◆ **Work to complete**: Once you find the line with "face = bm.faces.new([bm.verts.new((-W, y, z))" in the data that follows, repeat it and every line after it exactly, through the line with "mod.object = cutter".

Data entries
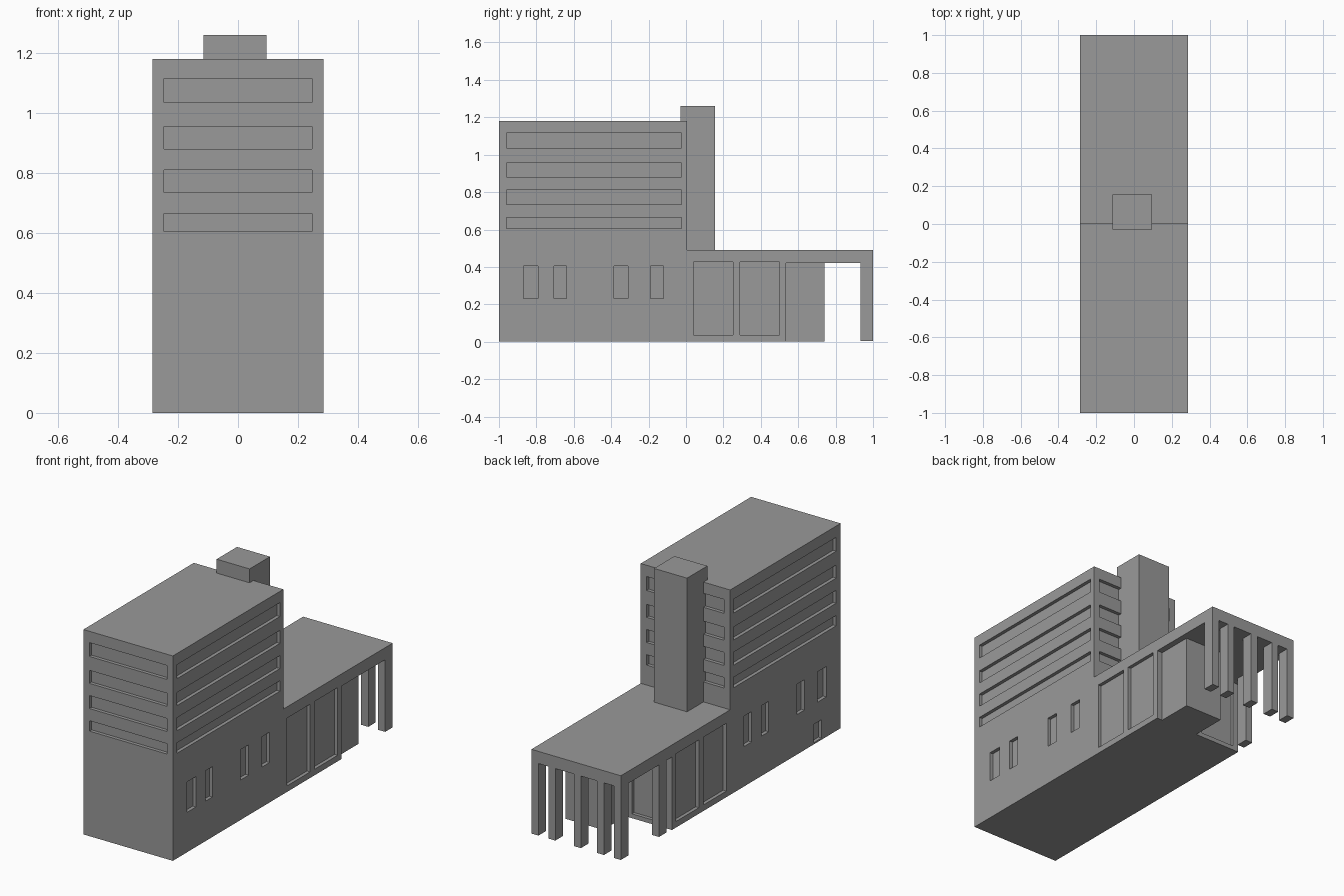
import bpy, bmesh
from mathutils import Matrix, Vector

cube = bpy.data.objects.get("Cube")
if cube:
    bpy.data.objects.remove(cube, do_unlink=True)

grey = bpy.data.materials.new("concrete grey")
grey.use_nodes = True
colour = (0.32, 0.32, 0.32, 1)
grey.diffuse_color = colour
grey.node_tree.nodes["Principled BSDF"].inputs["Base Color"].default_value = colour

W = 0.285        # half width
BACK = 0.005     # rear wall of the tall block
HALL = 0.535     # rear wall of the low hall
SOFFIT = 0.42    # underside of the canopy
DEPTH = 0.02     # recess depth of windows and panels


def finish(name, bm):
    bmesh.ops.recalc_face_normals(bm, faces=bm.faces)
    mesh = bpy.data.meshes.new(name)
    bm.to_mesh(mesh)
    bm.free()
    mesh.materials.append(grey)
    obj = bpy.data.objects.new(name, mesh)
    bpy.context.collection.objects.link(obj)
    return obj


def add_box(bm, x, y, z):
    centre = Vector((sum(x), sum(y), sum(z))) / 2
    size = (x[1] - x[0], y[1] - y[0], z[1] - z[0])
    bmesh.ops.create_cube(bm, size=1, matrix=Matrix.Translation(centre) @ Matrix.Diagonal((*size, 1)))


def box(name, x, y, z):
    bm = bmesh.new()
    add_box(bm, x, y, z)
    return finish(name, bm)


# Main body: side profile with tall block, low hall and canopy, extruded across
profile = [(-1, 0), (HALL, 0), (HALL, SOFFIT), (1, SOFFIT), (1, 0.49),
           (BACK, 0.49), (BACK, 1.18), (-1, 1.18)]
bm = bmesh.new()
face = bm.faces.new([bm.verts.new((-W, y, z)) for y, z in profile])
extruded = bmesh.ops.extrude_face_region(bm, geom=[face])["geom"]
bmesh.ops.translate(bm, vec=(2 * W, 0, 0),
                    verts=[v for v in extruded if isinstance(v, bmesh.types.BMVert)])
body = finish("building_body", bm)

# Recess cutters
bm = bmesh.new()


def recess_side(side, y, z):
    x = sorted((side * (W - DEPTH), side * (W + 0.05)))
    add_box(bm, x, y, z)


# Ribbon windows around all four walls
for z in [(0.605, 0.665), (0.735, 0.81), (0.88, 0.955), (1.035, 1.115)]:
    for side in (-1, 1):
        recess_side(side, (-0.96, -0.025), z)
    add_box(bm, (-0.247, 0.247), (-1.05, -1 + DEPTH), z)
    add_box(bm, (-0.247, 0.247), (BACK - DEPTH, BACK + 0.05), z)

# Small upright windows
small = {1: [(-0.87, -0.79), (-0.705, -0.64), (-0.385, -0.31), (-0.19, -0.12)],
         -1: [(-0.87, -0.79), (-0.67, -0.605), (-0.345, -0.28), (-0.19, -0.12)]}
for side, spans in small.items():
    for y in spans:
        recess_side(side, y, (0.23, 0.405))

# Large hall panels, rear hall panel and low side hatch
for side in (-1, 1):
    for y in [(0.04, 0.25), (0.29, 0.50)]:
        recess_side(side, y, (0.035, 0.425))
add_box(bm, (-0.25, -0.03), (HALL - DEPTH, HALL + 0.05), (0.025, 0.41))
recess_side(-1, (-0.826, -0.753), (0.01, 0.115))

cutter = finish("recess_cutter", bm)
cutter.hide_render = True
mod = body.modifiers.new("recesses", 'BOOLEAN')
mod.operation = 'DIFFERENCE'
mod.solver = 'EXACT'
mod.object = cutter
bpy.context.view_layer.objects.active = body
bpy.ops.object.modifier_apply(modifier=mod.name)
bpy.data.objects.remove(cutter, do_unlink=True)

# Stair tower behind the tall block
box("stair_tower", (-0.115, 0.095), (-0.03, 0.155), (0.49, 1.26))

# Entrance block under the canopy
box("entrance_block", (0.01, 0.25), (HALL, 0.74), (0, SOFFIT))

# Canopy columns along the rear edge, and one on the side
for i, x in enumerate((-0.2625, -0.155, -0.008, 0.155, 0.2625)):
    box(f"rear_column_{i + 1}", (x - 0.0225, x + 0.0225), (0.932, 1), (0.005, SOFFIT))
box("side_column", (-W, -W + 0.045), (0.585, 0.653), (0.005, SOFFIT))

...

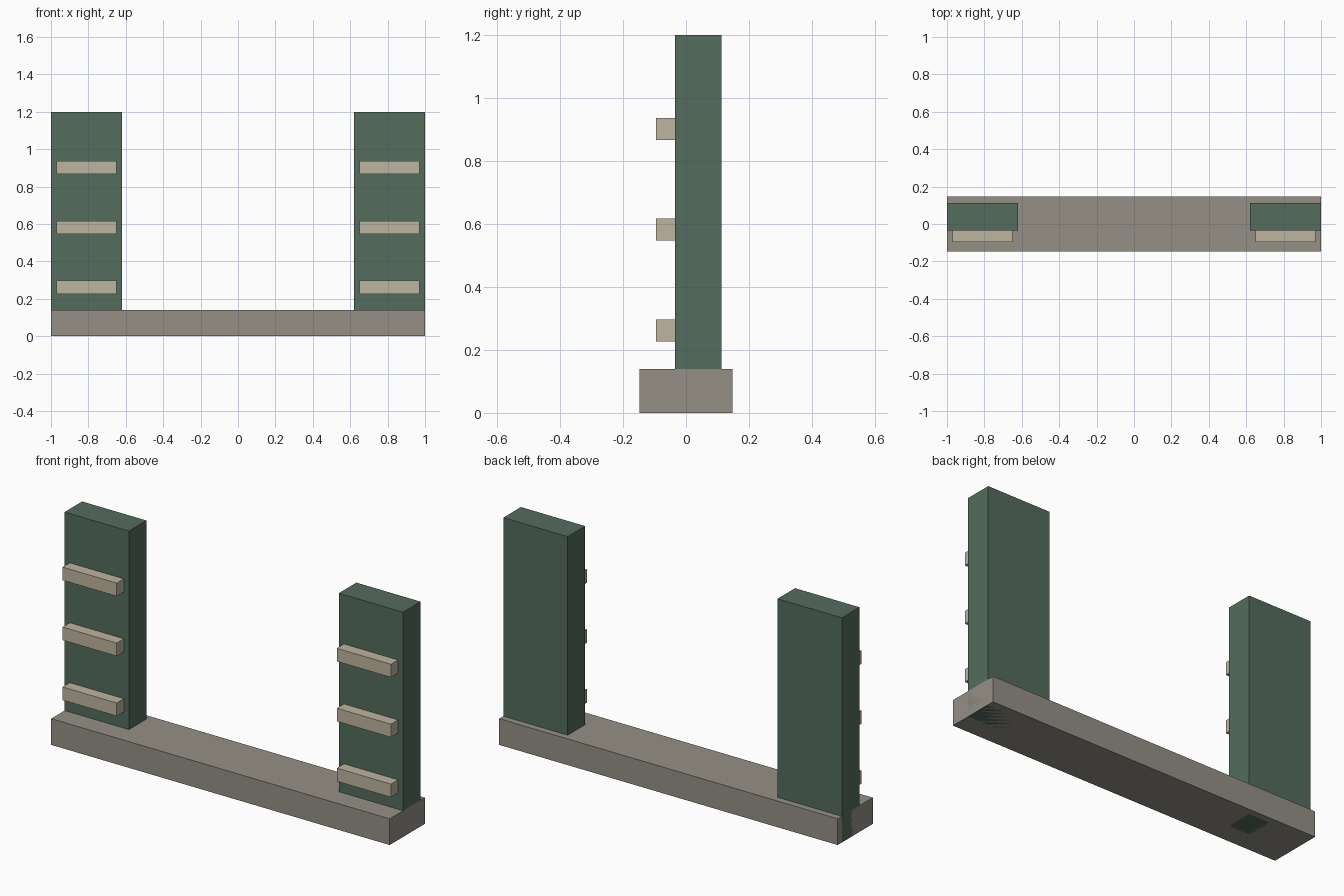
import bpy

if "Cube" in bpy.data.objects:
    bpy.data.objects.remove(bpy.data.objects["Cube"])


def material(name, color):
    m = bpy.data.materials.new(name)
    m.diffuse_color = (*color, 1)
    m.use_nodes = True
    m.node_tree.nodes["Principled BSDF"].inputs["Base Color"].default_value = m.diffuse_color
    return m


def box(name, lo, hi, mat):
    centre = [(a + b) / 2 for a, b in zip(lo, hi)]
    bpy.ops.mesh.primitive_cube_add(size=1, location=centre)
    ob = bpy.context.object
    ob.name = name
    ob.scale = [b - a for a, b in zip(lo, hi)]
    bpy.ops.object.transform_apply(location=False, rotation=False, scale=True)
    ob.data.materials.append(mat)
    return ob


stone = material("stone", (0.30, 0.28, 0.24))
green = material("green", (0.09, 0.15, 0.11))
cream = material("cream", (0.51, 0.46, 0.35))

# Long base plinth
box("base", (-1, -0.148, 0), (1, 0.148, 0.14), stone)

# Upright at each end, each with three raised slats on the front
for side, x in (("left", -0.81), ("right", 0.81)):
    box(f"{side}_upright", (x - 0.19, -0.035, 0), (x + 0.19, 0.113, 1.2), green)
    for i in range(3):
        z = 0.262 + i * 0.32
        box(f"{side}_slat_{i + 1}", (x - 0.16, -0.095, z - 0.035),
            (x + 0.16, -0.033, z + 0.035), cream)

---

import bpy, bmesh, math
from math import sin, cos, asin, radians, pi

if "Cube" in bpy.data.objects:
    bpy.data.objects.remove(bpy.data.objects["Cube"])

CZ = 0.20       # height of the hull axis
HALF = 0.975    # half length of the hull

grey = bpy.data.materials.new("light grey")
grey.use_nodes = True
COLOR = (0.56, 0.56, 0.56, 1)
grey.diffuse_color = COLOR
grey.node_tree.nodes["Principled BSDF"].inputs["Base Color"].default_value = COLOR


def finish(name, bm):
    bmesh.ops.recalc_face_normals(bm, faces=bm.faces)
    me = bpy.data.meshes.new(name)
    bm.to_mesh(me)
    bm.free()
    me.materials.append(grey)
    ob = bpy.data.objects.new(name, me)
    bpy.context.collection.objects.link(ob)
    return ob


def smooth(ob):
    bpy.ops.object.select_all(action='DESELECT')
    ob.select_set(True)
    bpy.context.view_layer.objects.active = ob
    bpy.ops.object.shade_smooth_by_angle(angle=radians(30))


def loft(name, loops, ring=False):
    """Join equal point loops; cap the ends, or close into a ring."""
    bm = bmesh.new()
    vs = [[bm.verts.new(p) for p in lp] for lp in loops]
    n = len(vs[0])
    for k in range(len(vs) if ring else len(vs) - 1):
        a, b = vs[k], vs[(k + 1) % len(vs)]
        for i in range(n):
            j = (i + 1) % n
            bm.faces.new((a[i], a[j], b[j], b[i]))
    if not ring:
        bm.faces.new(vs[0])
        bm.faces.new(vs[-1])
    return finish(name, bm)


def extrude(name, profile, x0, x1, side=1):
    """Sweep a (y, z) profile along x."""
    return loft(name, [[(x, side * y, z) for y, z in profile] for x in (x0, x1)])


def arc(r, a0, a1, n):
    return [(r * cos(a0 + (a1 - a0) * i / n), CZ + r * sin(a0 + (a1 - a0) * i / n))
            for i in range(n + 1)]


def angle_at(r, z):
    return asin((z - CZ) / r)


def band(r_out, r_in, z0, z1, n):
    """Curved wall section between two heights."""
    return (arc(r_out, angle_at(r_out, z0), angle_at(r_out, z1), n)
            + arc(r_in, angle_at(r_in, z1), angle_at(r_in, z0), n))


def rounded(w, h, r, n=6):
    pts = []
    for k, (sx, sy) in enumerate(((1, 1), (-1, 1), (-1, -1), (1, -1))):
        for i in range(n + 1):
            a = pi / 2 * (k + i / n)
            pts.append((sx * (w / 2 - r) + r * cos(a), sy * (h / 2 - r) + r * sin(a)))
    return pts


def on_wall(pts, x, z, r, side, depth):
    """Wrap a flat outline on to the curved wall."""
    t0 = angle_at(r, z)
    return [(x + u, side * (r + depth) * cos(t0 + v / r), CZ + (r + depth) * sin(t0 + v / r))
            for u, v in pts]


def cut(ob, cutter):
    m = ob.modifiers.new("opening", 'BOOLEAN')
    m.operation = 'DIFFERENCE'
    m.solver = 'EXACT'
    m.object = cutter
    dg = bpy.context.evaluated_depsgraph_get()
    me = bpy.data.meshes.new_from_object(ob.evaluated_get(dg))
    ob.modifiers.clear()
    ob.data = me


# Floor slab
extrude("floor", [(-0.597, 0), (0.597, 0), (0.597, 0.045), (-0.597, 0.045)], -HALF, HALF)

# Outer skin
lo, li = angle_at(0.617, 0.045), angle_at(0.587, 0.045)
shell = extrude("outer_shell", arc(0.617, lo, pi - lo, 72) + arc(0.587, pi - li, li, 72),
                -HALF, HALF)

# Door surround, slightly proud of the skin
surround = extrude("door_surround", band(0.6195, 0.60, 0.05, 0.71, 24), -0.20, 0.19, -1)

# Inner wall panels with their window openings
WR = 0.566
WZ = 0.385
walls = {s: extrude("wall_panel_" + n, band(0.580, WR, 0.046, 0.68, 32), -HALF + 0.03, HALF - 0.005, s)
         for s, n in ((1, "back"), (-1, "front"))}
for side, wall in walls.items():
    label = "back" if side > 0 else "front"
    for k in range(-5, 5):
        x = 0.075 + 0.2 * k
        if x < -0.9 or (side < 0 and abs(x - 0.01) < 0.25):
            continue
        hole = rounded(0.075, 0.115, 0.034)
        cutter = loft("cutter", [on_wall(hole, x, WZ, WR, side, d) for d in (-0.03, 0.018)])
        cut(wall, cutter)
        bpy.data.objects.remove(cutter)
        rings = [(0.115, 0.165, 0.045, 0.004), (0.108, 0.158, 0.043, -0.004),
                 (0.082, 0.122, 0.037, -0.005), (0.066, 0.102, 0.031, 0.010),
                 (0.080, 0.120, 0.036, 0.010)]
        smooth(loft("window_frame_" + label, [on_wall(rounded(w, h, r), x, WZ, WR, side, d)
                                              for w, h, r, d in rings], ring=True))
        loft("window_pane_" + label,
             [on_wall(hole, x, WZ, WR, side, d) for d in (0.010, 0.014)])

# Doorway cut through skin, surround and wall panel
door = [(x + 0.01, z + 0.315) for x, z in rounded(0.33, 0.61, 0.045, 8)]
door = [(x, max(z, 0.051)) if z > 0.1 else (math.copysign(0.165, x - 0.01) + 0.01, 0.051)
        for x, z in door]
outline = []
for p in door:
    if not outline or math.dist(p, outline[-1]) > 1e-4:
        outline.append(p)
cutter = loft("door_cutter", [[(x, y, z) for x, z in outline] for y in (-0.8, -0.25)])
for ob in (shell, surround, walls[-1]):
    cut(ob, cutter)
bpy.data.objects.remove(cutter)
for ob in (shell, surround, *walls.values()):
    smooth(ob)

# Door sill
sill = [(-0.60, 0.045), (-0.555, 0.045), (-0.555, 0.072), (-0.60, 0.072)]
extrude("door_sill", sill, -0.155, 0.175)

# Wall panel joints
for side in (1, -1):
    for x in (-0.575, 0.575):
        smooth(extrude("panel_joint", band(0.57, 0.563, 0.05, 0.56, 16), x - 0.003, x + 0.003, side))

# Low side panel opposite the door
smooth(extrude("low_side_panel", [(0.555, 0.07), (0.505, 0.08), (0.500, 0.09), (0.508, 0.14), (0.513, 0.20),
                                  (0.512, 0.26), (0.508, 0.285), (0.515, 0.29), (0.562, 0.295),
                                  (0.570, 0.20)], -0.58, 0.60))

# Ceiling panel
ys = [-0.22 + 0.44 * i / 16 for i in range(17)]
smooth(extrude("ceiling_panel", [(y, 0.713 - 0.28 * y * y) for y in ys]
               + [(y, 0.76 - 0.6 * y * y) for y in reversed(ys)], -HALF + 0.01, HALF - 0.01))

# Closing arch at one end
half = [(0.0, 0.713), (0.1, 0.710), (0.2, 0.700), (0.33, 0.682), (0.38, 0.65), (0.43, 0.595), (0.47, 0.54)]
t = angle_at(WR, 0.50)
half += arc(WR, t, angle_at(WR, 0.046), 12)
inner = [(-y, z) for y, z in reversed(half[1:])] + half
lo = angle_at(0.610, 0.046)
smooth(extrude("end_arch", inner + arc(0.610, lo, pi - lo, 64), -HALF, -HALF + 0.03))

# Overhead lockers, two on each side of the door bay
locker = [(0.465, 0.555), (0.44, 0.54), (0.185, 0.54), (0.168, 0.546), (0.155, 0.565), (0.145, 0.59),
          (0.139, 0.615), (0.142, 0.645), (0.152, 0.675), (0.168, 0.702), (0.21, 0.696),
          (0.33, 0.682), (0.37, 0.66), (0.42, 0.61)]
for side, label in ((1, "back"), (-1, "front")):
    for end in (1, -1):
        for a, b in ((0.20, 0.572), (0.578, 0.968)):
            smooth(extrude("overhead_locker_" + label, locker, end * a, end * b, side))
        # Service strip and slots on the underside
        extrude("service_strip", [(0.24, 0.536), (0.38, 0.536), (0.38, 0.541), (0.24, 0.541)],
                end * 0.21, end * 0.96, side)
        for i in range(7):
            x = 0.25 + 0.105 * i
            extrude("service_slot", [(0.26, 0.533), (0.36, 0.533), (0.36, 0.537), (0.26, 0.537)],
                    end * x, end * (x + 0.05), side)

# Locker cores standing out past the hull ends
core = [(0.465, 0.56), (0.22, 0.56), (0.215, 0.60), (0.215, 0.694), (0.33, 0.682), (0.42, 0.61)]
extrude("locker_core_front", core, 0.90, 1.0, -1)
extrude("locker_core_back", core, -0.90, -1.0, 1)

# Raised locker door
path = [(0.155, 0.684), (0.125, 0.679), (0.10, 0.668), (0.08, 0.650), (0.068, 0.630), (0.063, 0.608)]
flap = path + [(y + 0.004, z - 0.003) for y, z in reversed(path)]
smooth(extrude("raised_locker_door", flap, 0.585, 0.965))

◆ **Written answer**:
face = bm.faces.new([bm.verts.new((-W, y, z)) for y, z in profile])
extruded = bmesh.ops.extrude_face_region(bm, geom=[face])["geom"]
bmesh.ops.translate(bm, vec=(2 * W, 0, 0),
                    verts=[v for v in extruded if isinstance(v, bmesh.types.BMVert)])
body = finish("building_body", bm)

# Recess cutters
bm = bmesh.new()


def recess_side(side, y, z):
    x = sorted((side * (W - DEPTH), side * (W + 0.05)))
    add_box(bm, x, y, z)


# Ribbon windows around all four walls
for z in [(0.605, 0.665), (0.735, 0.81), (0.88, 0.955), (1.035, 1.115)]:
    for side in (-1, 1):
        recess_side(side, (-0.96, -0.025), z)
    add_box(bm, (-0.247, 0.247), (-1.05, -1 + DEPTH), z)
    add_box(bm, (-0.247, 0.247), (BACK - DEPTH, BACK + 0.05), z)

# Small upright windows
small = {1: [(-0.87, -0.79), (-0.705, -0.64), (-0.385, -0.31), (-0.19, -0.12)],
         -1: [(-0.87, -0.79), (-0.67, -0.605), (-0.345, -0.28), (-0.19, -0.12)]}
for side, spans in small.items():
    for y in spans:
        recess_side(side, y, (0.23, 0.405))

# Large hall panels, rear hall panel and low side hatch
for side in (-1, 1):
    for y in [(0.04, 0.25), (0.29, 0.50)]:
        recess_side(side, y, (0.035, 0.425))
add_box(bm, (-0.25, -0.03), (HALL - DEPTH, HALL + 0.05), (0.025, 0.41))
recess_side(-1, (-0.826, -0.753), (0.01, 0.115))

cutter = finish("recess_cutter", bm)
cutter.hide_render = True
mod = body.modifiers.new("recesses", 'BOOLEAN')
mod.operation = 'DIFFERENCE'
mod.solver = 'EXACT'
mod.object = cutter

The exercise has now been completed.